* **PROBLEM DESCRIPTION**:
Word for word, please restate the lines from the beginning of the data through the line in which "function blob(name, mat, centre, radii, tilt" appears.
**** TASK DATA ****
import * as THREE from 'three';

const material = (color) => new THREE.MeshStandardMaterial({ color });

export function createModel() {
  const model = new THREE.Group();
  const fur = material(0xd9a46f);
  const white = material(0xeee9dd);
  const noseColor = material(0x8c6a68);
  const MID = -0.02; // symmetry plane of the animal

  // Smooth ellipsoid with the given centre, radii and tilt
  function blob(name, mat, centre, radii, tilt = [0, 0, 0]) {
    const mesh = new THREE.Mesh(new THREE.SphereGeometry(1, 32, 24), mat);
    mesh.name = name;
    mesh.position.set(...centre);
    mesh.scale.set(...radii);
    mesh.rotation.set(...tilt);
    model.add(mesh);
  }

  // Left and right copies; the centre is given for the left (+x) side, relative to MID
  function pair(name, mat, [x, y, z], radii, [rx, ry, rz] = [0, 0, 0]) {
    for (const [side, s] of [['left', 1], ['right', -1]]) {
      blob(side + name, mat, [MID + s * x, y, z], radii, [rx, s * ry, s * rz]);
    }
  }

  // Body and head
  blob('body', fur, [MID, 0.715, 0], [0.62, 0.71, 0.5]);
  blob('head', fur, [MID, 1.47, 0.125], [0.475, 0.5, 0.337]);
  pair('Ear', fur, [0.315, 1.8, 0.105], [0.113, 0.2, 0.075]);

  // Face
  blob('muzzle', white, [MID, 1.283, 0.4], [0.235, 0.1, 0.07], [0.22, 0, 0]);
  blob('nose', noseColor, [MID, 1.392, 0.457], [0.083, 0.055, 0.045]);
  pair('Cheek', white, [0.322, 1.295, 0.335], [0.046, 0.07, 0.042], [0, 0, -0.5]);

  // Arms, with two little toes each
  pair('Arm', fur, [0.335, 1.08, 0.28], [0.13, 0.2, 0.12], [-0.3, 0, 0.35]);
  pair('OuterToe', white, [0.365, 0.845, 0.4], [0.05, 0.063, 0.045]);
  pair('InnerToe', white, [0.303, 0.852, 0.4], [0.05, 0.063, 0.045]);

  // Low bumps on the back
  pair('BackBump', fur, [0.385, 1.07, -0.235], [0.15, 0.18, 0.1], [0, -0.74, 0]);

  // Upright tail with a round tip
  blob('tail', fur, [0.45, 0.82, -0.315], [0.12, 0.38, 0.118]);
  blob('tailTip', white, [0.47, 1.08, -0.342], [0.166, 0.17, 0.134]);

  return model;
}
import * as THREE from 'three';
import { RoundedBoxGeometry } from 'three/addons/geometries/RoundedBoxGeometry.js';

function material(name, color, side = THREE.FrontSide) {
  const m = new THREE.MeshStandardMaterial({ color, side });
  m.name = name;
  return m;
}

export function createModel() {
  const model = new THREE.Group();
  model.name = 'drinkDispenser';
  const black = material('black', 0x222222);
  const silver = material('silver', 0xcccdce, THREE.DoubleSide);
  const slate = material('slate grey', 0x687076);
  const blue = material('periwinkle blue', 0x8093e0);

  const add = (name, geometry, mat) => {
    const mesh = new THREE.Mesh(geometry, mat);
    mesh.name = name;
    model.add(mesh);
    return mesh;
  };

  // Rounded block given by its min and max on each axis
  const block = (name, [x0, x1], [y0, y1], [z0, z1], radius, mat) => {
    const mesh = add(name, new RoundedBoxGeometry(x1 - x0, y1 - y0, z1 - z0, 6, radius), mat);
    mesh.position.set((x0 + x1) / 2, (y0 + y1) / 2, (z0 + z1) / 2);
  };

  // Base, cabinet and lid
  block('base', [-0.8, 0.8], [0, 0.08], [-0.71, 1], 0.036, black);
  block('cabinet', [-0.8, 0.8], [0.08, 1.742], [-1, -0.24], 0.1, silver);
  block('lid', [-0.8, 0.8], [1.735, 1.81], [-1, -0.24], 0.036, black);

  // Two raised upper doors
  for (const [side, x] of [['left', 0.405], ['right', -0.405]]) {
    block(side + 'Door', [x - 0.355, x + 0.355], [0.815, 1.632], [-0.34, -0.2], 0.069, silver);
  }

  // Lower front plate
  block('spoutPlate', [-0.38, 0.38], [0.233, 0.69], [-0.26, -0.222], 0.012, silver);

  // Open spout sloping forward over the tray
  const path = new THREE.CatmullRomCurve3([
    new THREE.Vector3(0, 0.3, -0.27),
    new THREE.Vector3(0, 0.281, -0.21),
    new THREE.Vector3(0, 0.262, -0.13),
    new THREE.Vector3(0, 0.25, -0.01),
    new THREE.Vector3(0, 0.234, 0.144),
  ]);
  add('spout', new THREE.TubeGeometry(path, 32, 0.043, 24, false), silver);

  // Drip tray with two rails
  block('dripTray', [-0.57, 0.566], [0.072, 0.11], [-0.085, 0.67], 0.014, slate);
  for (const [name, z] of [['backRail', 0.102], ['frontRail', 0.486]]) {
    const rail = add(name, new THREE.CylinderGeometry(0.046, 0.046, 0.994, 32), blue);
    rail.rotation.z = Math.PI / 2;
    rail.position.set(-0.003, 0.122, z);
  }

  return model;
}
****
* **EXPECTED OUTPUT**:
import * as THREE from 'three';

const material = (color) => new THREE.MeshStandardMaterial({ color });

export function createModel() {
  const model = new THREE.Group();
  const fur = material(0xd9a46f);
  const white = material(0xeee9dd);
  const noseColor = material(0x8c6a68);
  const MID = -0.02; // symmetry plane of the animal

  // Smooth ellipsoid with the given centre, radii and tilt
  function blob(name, mat, centre, radii, tilt = [0, 0, 0]) {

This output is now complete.